Exercise objective ▸
Reading the listing that follows, count the lines where "bmesh" appears, and answer with only that count.

Material for the task ▸
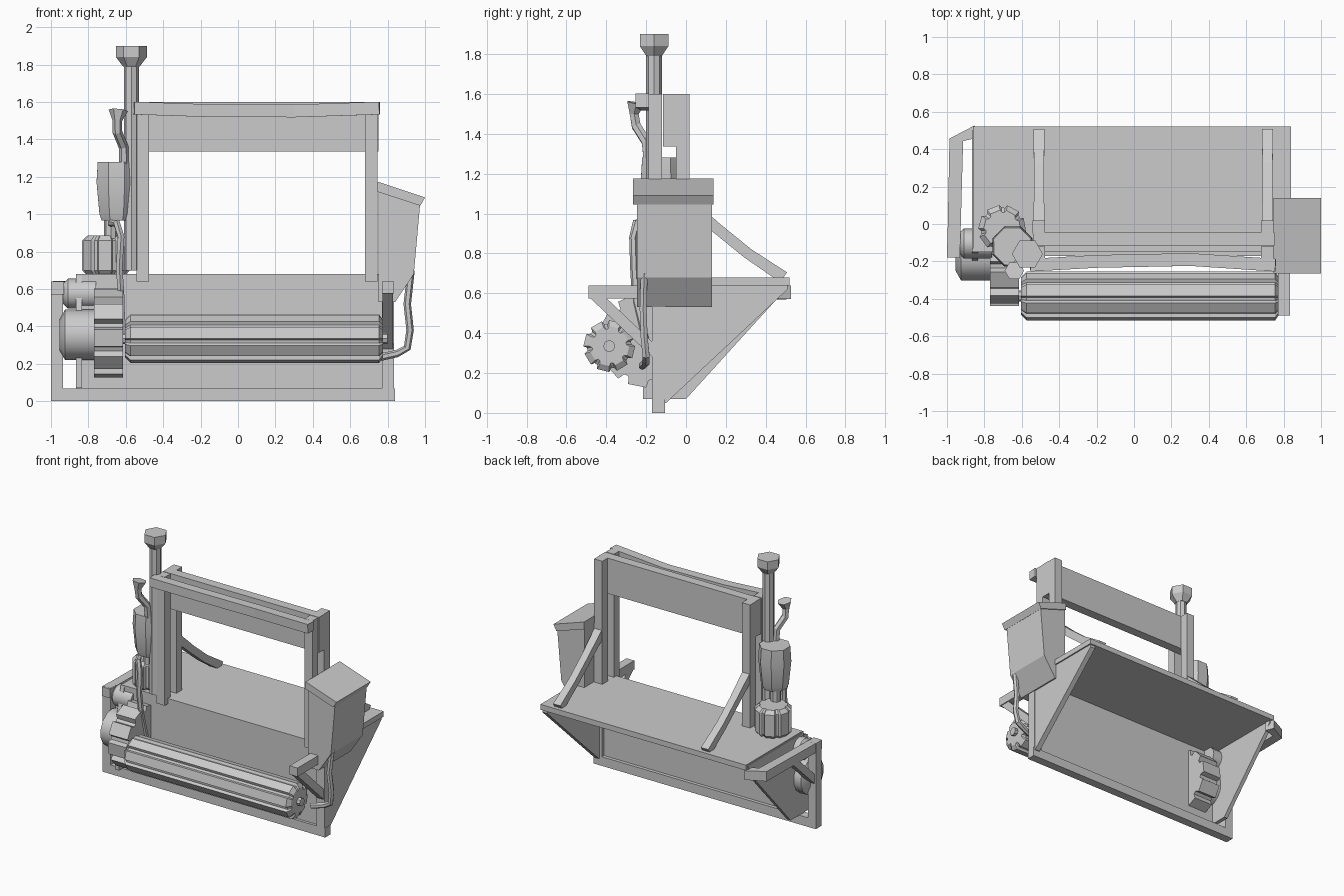
import bpy, bmesh, math
from mathutils import Vector

if "Cube" in bpy.data.objects:
    bpy.data.objects.remove(bpy.data.objects["Cube"])


def make(name, verts, faces, smooth=False):
    bm = bmesh.new()
    vs = [bm.verts.new(v) for v in verts]
    for f in faces:
        bm.faces.new([vs[i] for i in f])
    bmesh.ops.recalc_face_normals(bm, faces=bm.faces)
    me = bpy.data.meshes.new(name)
    bm.to_mesh(me)
    bm.free()
    if smooth:
        me.shade_smooth()
    ob = bpy.data.objects.new(name, me)
    bpy.context.collection.objects.link(ob)
    if smooth:
        bpy.context.view_layer.objects.active = ob
        ob.select_set(True)
        bpy.ops.object.shade_smooth_by_angle(angle=math.radians(35))
        ob.select_set(False)
    return ob


def bridge(name, rings, smooth=False):
    n = len(rings[0])
    faces = [list(range(n)), [(len(rings) - 1) * n + i for i in range(n)]]
    for r in range(len(rings) - 1):
        for i in range(n):
            j = (i + 1) % n
            faces.append([r * n + i, r * n + j, (r + 1) * n + j, (r + 1) * n + i])
    return make(name, [v for r in rings for v in r], faces, smooth)


def prism(name, pts, axis, a, b):
    """Extrude a profile: axis 'x' takes (y, z) points, 'y' takes (x, z)."""
    put = (lambda p, t: (t, p[0], p[1])) if axis == 'x' else (lambda p, t: (p[0], t, p[1]))
    return bridge(name, [[put(p, t) for p in pts] for t in (a, b)])


def box(name, x0, x1, y0, y1, z0, z1):
    return prism(name, [(x0, z0), (x1, z0), (x1, z1), (x0, z1)], 'y', y0, y1)


def ngon(n, off=0.0):
    return [(math.cos(off + math.tau * k / n), math.sin(off + math.tau * k / n)) for k in range(n)]


def cog(n, inner, steps):
    out = []
    for k in range(n):
        for frac, r in steps:
            a = math.tau * (k + frac) / n
            r = r if r == 1 else inner
            out.append((r * math.cos(a), r * math.sin(a)))
    return out


SQUARE = [(-1, -1), (1, -1), (1, 1), (-1, 1)]
FLUTED = [(0, 1), (0.62, 1), (0.72, 0), (0.9, 0)]


def loft(name, path, radii, section, ref=(0, 1, 0), smooth=False):
    """Sweep a section along a path with one radius per point."""
    path = [Vector(p) for p in path]
    if not isinstance(radii, (list, tuple)):
        radii = [radii] * len(path)
    rings = []
    for i, p in enumerate(path):
        t = (path[min(i + 1, len(path) - 1)] - path[max(i - 1, 0)]).normalized()
        u = t.cross(Vector(ref)).normalized()
        v = u.cross(t)
        rings.append([p + (u * a + v * b) * radii[i] for a, b in section])
    return bridge(name, rings, smooth)


def turned(name, x, y, zs, radii, section, smooth=False):
    return loft(name, [(x, y, z) for z in zs], radii, section, smooth=smooth)


def rolled(name, y, z, xs, radii, section, smooth=False):
    return loft(name, [(x, y, z) for x in xs], radii, section, smooth=smooth)


# Trough body: shelf, front panel, triangular side plates, open slanted back
box("shelf", -0.86, 0.84, -0.13, 0.52, 0.64, 0.68)
box("front_panel", -0.865, 0.83, -0.15, -0.13, 0.05, 0.68)
prism("right_side_plate", [(-0.15, 0.05), (-0.1, 0.05), (0.51, 0.62), (0.51, 0.67), (-0.15, 0.67)], 'x', 0.79, 0.83)
prism("left_side_plate", [(-0.215, 0.07), (0, 0.07), (0.5, 0.62), (0.5, 0.67), (-0.15, 0.67), (-0.215, 0.4)],
      'x', -0.865, -0.835)

# Ground frame
box("bottom_beam", -1, 0.84, -0.17, -0.105, 0, 0.068)
box("left_frame_post", -1, -0.935, -0.17, -0.105, 0.068, 0.64)
box("right_frame_post", 0.77, 0.835, -0.17, -0.105, 0.068, 0.64)
loft("left_frame_rail", [(-0.965, -0.18, 0.605), (-0.95, 0.45, 0.605), (-0.84, 0.495, 0.605)],
     [0.034, 0.037, 0.034], SQUARE, ref=(0, 0, 1))
loft("left_frame_brace", [(-0.965, 0.14, 0.6), (-0.965, -0.14, 0.34)], 0.026, SQUARE, ref=(1, 0, 0))

# Roller bracket on the right
box("bracket_arm", 0.77, 0.835, -0.49, -0.1, 0.575, 0.64)
loft("bracket_brace", [(0.8, -0.46, 0.595), (0.8, -0.15, 0.3)], 0.028, SQUARE, ref=(1, 0, 0))

# Fluted roller and left drive wheels
rolled("roller", -0.385, 0.335, [-0.605, -0.575, 0.755, 0.775], [0.1, 0.13, 0.13, 0.1], cog(8, 0.86, FLUTED))
rolled("big_gear", -0.2, 0.365, [-0.77, -0.615], 0.238, cog(10, 0.85, FLUTED))
rolled("drive_drum", -0.17, 0.355, [-0.955, -0.925, -0.765], [0.08, 0.135, 0.135], ngon(14), True)
rolled("small_drum", -0.105, 0.575, [-0.94, -0.91, -0.76], [0.05, 0.08, 0.08], ngon(12), True)
rolled("roller_axle", -0.385, 0.335, [-0.64, 0.8], 0.03, ngon(8))

# Upright frame: paired posts, crossboard and curved back braces
for side, x0 in (("left", -0.542), ("right", 0.68)):
    x1 = x0 + 0.067
    box(side + "_front_post", x0, x1, -0.187, -0.12, 0.64, 1.6)
    box(side + "_back_post", x0, x1, -0.05, 0.018, 0.66, 1.6)
    xm = x0 + 0.034
    loft(side + "_back_brace", [(xm, 0.0, 1.06), (xm, 0.15, 0.93), (xm, 0.31, 0.8), (xm, 0.49, 0.68)],
         [0.03, 0.027, 0.027, 0.03], SQUARE, ref=(1, 0, 0))
box("crossboard", -0.54, 0.75, -0.115, -0.045, 1.335, 1.6)
loft("bent_top_beam", [(-0.555, -0.22, 1.567), (-0.2, -0.2, 1.555), (0.3, -0.19, 1.552), (0.757, -0.22, 1.567)],
     0.034, SQUARE, ref=(0, 0, 1))

# Side hopper and its lid
prism("hopper", [(0.75, 1.15), (0.975, 1.07), (0.94, 0.68), (0.84, 0.53), (0.75, 0.53)], 'y', -0.245, 0.13)
prism("hopper_lid", [(0.745, 1.175), (1.0, 1.09), (0.975, 1.045), (0.745, 1.12)], 'y', -0.265, 0.138)
loft("hopper_pipe", [(0.925, -0.21, 0.7), (0.905, -0.215, 0.52), (0.92, -0.21, 0.38), (0.905, -0.2, 0.285),
                     (0.85, -0.2, 0.255), (0.76, -0.22, 0.235)], 0.02, ngon(6), smooth=True)

# Pump, tank and pipes on the left
turned("pump_body", -0.705, -0.025, [0.68, 0.70, 0.86, 0.885], [0.11, 0.128, 0.128, 0.1], cog(7, 0.88, FLUTED))
turned("tank", -0.65, -0.12, [0.965, 1.0, 1.17, 1.28], [0.085, 0.098, 0.115, 0.108], ngon(8, 0.39), True)
turned("tank_pipe", -0.68, -0.09, [0.85, 0.98], 0.036, ngon(8))
turned("chimney_pipe", -0.57, -0.16, [0.7, 1.8], 0.04, ngon(8), True)
turned("chimney_cap", -0.57, -0.16, [1.79, 1.84, 1.9], [0.045, 0.083, 0.083], ngon(6))
loft("funnel_pipe", [(-0.61, -0.19, 1.27), (-0.612, -0.2, 1.36), (-0.645, -0.25, 1.44), (-0.645, -0.26, 1.5),
                     (-0.64, -0.25, 1.555)], [0.026, 0.026, 0.026, 0.026, 0.052], ngon(6))
loft("feed_pipe", [(-0.68, -0.2, 0.95), (-0.65, -0.25, 0.955), (-0.625, -0.265, 0.88), (-0.635, -0.26, 0.72),
                   (-0.625, -0.25, 0.56), (-0.62, -0.2, 0.36)], 0.02, ngon(6), ref=(1, 0, 0), smooth=True)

Exercise output ▸
3